After Mohamed el-Daly had moved out, the House stayed uninhabited for some time until the Austrian Mission suggested to restore the house and to use it for their activities.
In the 1980’s, the German Mission to the Theban Tombs Project, directed by Karl-Joachim Seyfried used the Davies House as their base.
Mr. Seyfried also made quite an extensive report on renovations and took several “before” and “After” photographs of these renovations. Unfortunately, we have not been able to contact Mr. Seyfried yet, to hear about these renovations or see any of the photographs. We hope we can add this information in the near future.
In the late eighties or the early nineties the Antiquities Department, under Professor Sayed Tawfik, reclaimed the Davies House for the SCA.
The Construction of the house.
The same as most houses in the area, the “De Garis Davies” house has been constructed from mud-brick, covered with mud.
Over time, there have been a lot of additions to the house, the first time in 1912 and then again in 1913 en 1925.
Bits and pieces have been added and removed over the years and even a (fake) dome, which adorns the house today has been added for a BBC documentary about Howard Carter in 2005 (I wonder why they didn't use the original house).
fig. 7. A scene form the BBC Documentary, where the house was used as a "stand-in" for Howard Carter's house.
Most of the doors, windowpanes, tiles, etc. seem to be original, although one can never be sure for 100%. When Alan Gardiner said that it was a “hospitable house in the midst of the Theban tombs”, he was quite right.
With some renovation and proper care, I am sure that it could be used again as a dig house and make the people who would live there, feel at home in this magical environment.
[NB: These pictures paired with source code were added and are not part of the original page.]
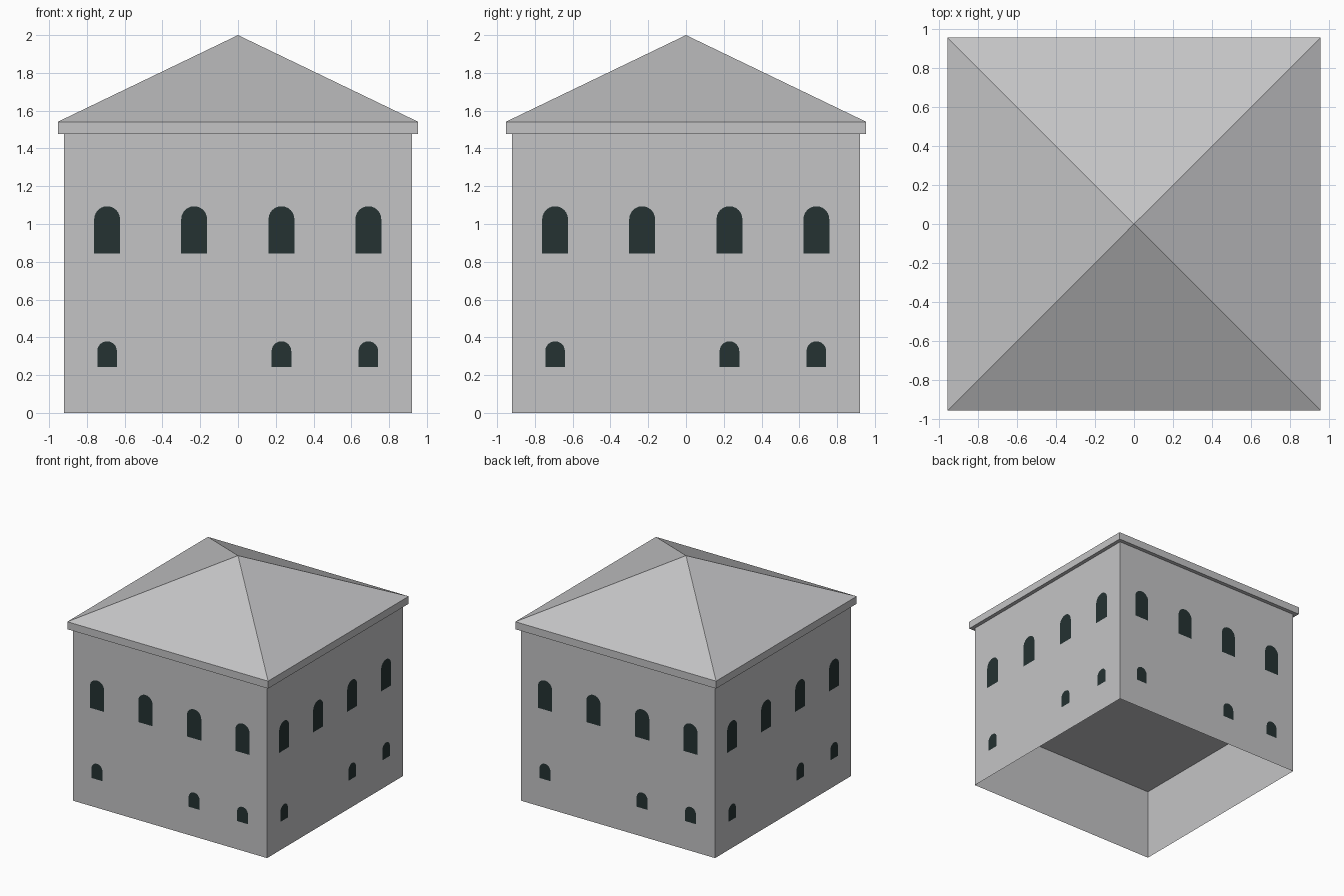
import bpy, bmesh, math
from mathutils import Matrix, Vector

cube = bpy.data.objects.get("Cube")
if cube:
    bpy.data.objects.remove(cube, do_unlink=True)

HALF = 0.921         # half width of the walls
EAVE = 0.954         # half width of the eaves
SOFFIT, GUTTER, APEX = 1.477, 1.541, 2.0
FLOOR = 0.62


def material(name, colour):
    mat = bpy.data.materials.new(name)
    mat.use_nodes = True
    mat.diffuse_color = (*colour, 1)
    shader = next(n for n in mat.node_tree.nodes if n.type == 'BSDF_PRINCIPLED')
    shader.inputs["Base Color"].default_value = (*colour, 1)
    return mat


stone = material("pale grey stone", (0.55, 0.55, 0.56))
glass = material("dark window", (0.018, 0.032, 0.032))


def finish(name, bm, mat):
    mesh = bpy.data.meshes.new(name)
    bm.to_mesh(mesh)
    bm.free()
    mesh.materials.append(mat)
    obj = bpy.data.objects.new(name, mesh)
    bpy.context.collection.objects.link(obj)
    return obj


def square(bm, half, z):
    corners = ((-1, -1), (1, -1), (1, 1), (-1, 1))
    return [bm.verts.new((x * half, y * half, z)) for x, y in corners]


def square_shell(bm, profile):
    """Join stacked square rings given as (half width, height), outward facing."""
    rings = [square(bm, half, z) for half, z in profile]
    for low, high in zip(rings, rings[1:]):
        for i in range(4):
            j = (i + 1) % 4
            bm.faces.new((low[i], low[j], high[j], high[i]))
    return rings


# Walls, open underneath
bm = bmesh.new()
square_shell(bm, [(HALF, 0), (HALF, SOFFIT)])
finish("walls", bm, stone)

# Raised floor inside the walls, facing down
bm = bmesh.new()
bm.faces.new(reversed(square(bm, HALF, FLOOR)))
finish("raised_floor", bm, stone)

# Pyramid roof with fascia and soffit
bm = bmesh.new()
rings = square_shell(bm, [(HALF, SOFFIT), (EAVE, SOFFIT), (EAVE, GUTTER)])
tip = bm.verts.new((0, 0, APEX))
for i in range(4):
    bm.faces.new((rings[-1][i], rings[-1][(i + 1) % 4], tip))
finish("roof", bm, stone)


def arched_window(bm, turn, x, sill, top, width):
    """Thin arched plate on the front wall, turned to one of the four sides."""
    r = width / 2
    outline = [(x - r, sill), (x + r, sill)]
    for k in range(13):
        a = math.pi * k / 12
        outline.append((x + r * math.cos(a), top - r + r * math.sin(a)))
    y = -HALF - 0.003
    bm.faces.new([bm.verts.new(turn @ Vector((px, y, pz))) for px, pz in outline])


# Windows: four above and three below on every side
columns = (-0.693, -0.232, 0.23, 0.69)
for side, quarter in (("front", 0), ("right", 1), ("back", 2), ("left", 3)):
    turn = Matrix.Rotation(quarter * math.pi / 2, 3, 'Z')
    bm = bmesh.new()
    for n, x in enumerate(columns):
        arched_window(bm, turn, x, 0.843, 1.094, 0.137)
        if n != 1:
            arched_window(bm, turn, x, 0.244, 0.379, 0.104)
    finish(side + "_windows", bm, glass)
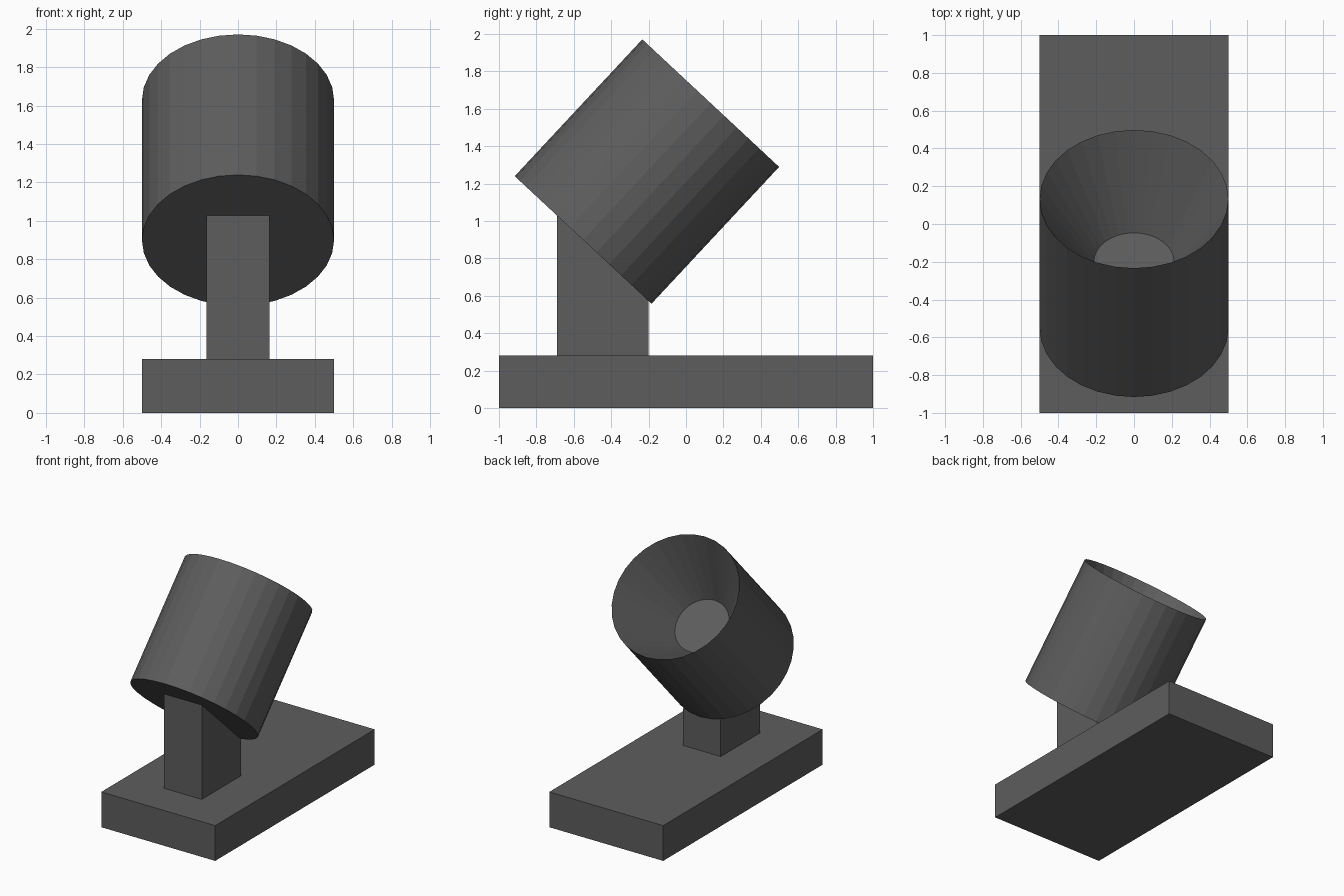
import bpy, bmesh
from math import cos, sin, tan, pi, radians
from mathutils import Matrix

if "Cube" in bpy.data.objects:
    bpy.data.objects.remove(bpy.data.objects["Cube"])

TILT = radians(43)
CENTRE = (0, -0.209, 1.264)
SIDES = 32

# Dark grey paint shared by all parts
paint = bpy.data.materials.new("dark_grey")
paint.diffuse_color = (0.11, 0.11, 0.11, 1)
paint.use_nodes = True
paint.node_tree.nodes["Principled BSDF"].inputs["Base Color"].default_value = paint.diffuse_color


def finish(name, bm):
    bmesh.ops.recalc_face_normals(bm, faces=bm.faces[:])
    mesh = bpy.data.meshes.new(name)
    bm.to_mesh(mesh)
    bm.free()
    mesh.materials.append(paint)
    obj = bpy.data.objects.new(name, mesh)
    bpy.context.collection.objects.link(obj)
    return obj


def box(name, x, y0, y1, z0, top):
    """Box with half-width x; top(y) gives the height of the upper face."""
    bm = bmesh.new()
    side = [(y0, z0), (y1, z0), (y1, top(y1)), (y0, top(y0))]
    face = bm.faces.new([bm.verts.new((-x, y, z)) for y, z in side])
    ext = bmesh.ops.extrude_face_region(bm, geom=[face], use_keep_orig=True)
    verts = [g for g in ext["geom"] if isinstance(g, bmesh.types.BMVert)]
    bmesh.ops.translate(bm, verts=verts, vec=(2 * x, 0, 0))
    return finish(name, bm)


def underside(y):
    """Height of the tilted lamp's back plane at y."""
    back_y = CENTRE[1] - 0.5 * sin(TILT)
    back_z = CENTRE[2] - 0.5 * cos(TILT)
    return back_z - (y - back_y) * tan(TILT)


# Base slab and the post cut to the slope of the lamp
box("base", 0.5, -1, 1, 0, lambda y: 0.28)
box("post", 0.165, -0.69, -0.2, 0.28, underside)

# Lamp housing: outer drum with a conical reflector and a flat floor
bm = bmesh.new()
rings = []
for r, z in [(0.5, -0.5), (0.5, 0.5), (0.213, 0.01)]:
    rings.append([bm.verts.new((r * sin(2 * pi * i / SIDES), r * cos(2 * pi * i / SIDES), z))
                  for i in range(SIDES)])
for a, b in zip(rings, rings[1:]):
    for i in range(SIDES):
        j = (i + 1) % SIDES
        bm.faces.new((a[i], a[j], b[j], b[i]))
bm.faces.new(rings[0])
bm.faces.new(rings[-1])
lamp = finish("lamp_housing", bm)
lamp.matrix_world = Matrix.Translation(CENTRE) @ Matrix.Rotation(-TILT, 4, 'X')
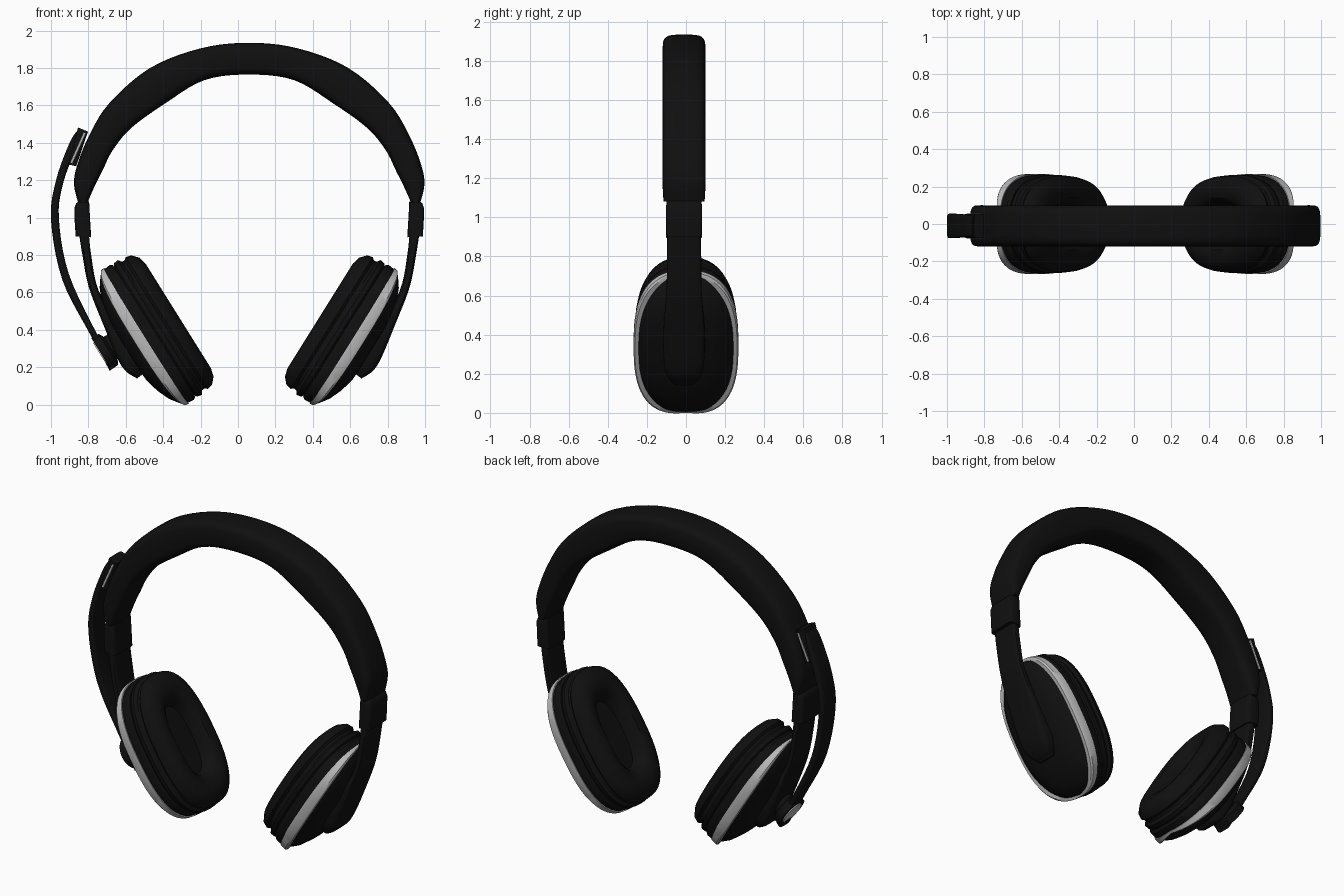
import bpy, bmesh, math
from mathutils import Vector

if "Cube" in bpy.data.objects:
    bpy.data.objects.remove(bpy.data.objects["Cube"])

CX = 0.06                      # symmetry axis of the headset
TILT = math.radians(32)        # lean of the ear cups
SIN, COS = math.sin(TILT), math.cos(TILT)


def material(name, v):
    m = bpy.data.materials.new(name)
    m.diffuse_color = (v, v, v, 1)
    m.use_nodes = True
    m.node_tree.nodes["Principled BSDF"].inputs["Base Color"].default_value = m.diffuse_color
    return m


BLACK = material("black_plastic", 0.005)
SILVER = material("silver_trim", 0.5)


def oval(n, e):
    """Unit superellipse; e=2 is a circle, higher is boxier."""
    pts = []
    for i in range(n):
        t = 2 * math.pi * i / n
        c, s = math.cos(t), math.sin(t)
        pts.append((math.copysign(abs(c) ** (2 / e), c), math.copysign(abs(s) ** (2 / e), s)))
    return pts


def loft(name, rings, mat, closed=False, angle=35):
    """Skin a list of equal vertex rings; cap the ends or join them in a loop."""
    bm = bmesh.new()
    vs = [[bm.verts.new(p) for p in r] for r in rings]
    n = len(vs[0])
    pairs = list(zip(vs, vs[1:])) + ([(vs[-1], vs[0])] if closed else [])
    for a, b in pairs:
        for i in range(n):
            j = (i + 1) % n
            bm.faces.new((a[i], a[j], b[j], b[i]))
    if not closed:
        bm.faces.new(vs[0])
        bm.faces.new(vs[-1])
    bmesh.ops.recalc_face_normals(bm, faces=bm.faces)
    me = bpy.data.meshes.new(name)
    bm.to_mesh(me)
    bm.free()
    me.polygons.foreach_set("use_smooth", [True] * len(me.polygons))
    me.set_sharp_from_angle(angle=math.radians(angle))
    me.materials.append(mat)
    ob = bpy.data.objects.new(name, me)
    bpy.context.collection.objects.link(ob)
    return ob


def spline(rows, steps):
    """Catmull-Rom interpolation of whole rows."""
    out = []
    for k in range(len(rows) - 1):
        p0, p1, p2 = rows[max(k - 1, 0)], rows[k], rows[k + 1]
        p3 = rows[min(k + 2, len(rows) - 1)]
        for i in range(steps):
            t = i / steps
            out.append([0.5 * (2 * b + (c - a) * t + (2 * a - 5 * b + 4 * c - d) * t * t
                               + (3 * b - a - 3 * c + d) * t ** 3)
                        for a, b, c, d in zip(p0, p1, p2, p3)])
    return out + [list(rows[-1])]


def strap(name, rows, side, mat=BLACK, e=5, steps=5, n=24):
    """Rows: outer edge (u, z), inner edge (u, z), half depth in y."""
    rings = []
    for uo, zo, ui, zi, h in spline(rows, steps):
        mu, mz, du, dz = (uo + ui) / 2, (zo + zi) / 2, (uo - ui) / 2, (zo - zi) / 2
        rings.append([Vector((CX + side * (mu + c * du), -0.01 + s * h, mz + c * dz))
                      for c, s in oval(n, e)])
    return loft(name, rings, mat)


def cup_point(side, a, y, w):
    """a runs up the cup, w points inward toward the ear."""
    return Vector((CX + side * (0.555 + a * SIN - w * COS), y, 0.365 + a * COS + w * SIN))


def cup_loft(name, rings, side, mat=BLACK, e=2.6, a0=0.0, y0=0.0, n=48):
    return loft(name, [[cup_point(side, a0 + ra * c, y0 + rb * s, w) for c, s in oval(n, e)]
                       for w, ra, rb in rings], mat)


# Padded headband
half = [(0, 1.935, 0, 1.765, .11), (.26, 1.905, .24, 1.735, .11), (.53, 1.80, .45, 1.61, .11),
        (.75, 1.61, .63, 1.48, .11), (.86, 1.43, .73, 1.36, .11), (.92, 1.28, .785, 1.25, .11),
        (.937, 1.18, .83, 1.16, .11), (.915, 1.08, .865, 1.08, .105)]
mirrored = [(-a, b, -c, d, h) for a, b, c, d, h in half[:0:-1]]
strap("headband", mirrored + half, 1, e=4)

shell = [(-.125, .1, .07), (-.12, .2, .14), (-.1, .28, .2), (-.07, .35, .24), (-.03, .405, .26),
         (0, .42, .264), (.04, .425, .262), (.055, .415, .255)]
cushion = [(.05, .40, .245), (.065, .42, .26), (.09, .425, .262), (.105, .405, .248),
           (.12, .403, .245), (.135, .415, .257), (.165, .408, .248), (.195, .375, .215),
           (.207, .33, .18), (.2, .27, .14), (.17, .23, .11), (.12, .21, .1)]

for side, label in ((-1, "left"), (1, "right")):
    # Slider sleeve and the arm that widens into a paddle on the cup
    strap(label + "_slider", [(.915, 1.085, .855, 1.085, .085), (.935, 1.05, .855, 1.065, .092),
                              (.928, .9, .845, .895, .092)], side, e=7, steps=2)
    strap(label + "_arm", [(.915, .95, .86, .95, .085), (.892, .8, .845, .8, .088),
                           (.858, .63, .805, .61, .09), (.785, .44, .69, .41, .105),
                           (.685, .21, .58, .27, .1), (.60, .14, .52, .2, .055)], side)
    # Ear cup shell and cushion with ear hollow
    cup_loft(label + "_cup_shell", shell, side)
    cup_loft(label + "_ear_cushion", cushion, side, e=2.5)
    # Silver trim, wider and bowed outward along the sides of the cup
    trim = []
    for c, s in oval(64, 2.6):
        wc, hw = -.035 * abs(s), .008 + .022 * abs(s)
        trim.append([cup_point(side, .427 * k * c, .268 * k * s, wc + d * hw)
                     for k, d in ((.9, -1), (.975, -1), (1, -.6), (1, 1), (.9, 1))])
    loft(label + "_cup_trim", trim, SILVER, closed=True)

# Microphone boom folded up on the left
strap("mic_boom", [(.745, .18, .715, .21, .05), (.853, .38, .815, .38, .055),
                   (1.0, .67, .965, .70, .06), (1.06, .99, 1.018, 1.0, .065),
                   (1.033, 1.20, .993, 1.19, .065), (.965, 1.39, .925, 1.37, .06),
                   (.925, 1.46, .89, 1.44, .055)], -1)
strap("mic_tip", [(.915, 1.482, .862, 1.46, .064), (.97, 1.285, .925, 1.275, .064)], -1, e=8, steps=1)
strap("mic_tip_trim", [(.887, 1.455, .873, 1.45, .067), (.958, 1.295, .944, 1.29, .067)],
      -1, SILVER, e=8, steps=1)

# Boom pivot with silver cap
cup_loft("boom_pivot", [(-.12, .07, .07), (-.19, .07, .07), (-.205, .098, .098), (-.25, .1, .1)],
         -1, e=2, a0=.046, y0=-.01, n=32)
cup_loft("boom_pivot_cap", [(-.24, .075, .075), (-.256, .072, .072)],
         -1, SILVER, e=2, a0=.046, y0=-.01, n=32)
Especially since they have installed lights that shine on Hatshepsut’s mortuary Temple.
The house is divided into several parts:
Going right after entering the house you enter the office, To the left are three rooms: two larger ones that at one time must have been in use as living quarters and a smaller room, which could have been in use as a small office as well.
From the main hall you enter the courtyard in which there are two buildings: To the right a kitchen and storage facility, to the left you enter the toilets and three sleeping quarters. Immediately to the right, once you leave the main hall, is a storage room for water.
The other (storage) rooms can only be entered when you go around the outside. These have probably been stables of some kind or extra storage space.
The house is surrounded on one side by a stone fence (south side) and a mud-brick wall (north and west side).
In front of the house there’s a veranda.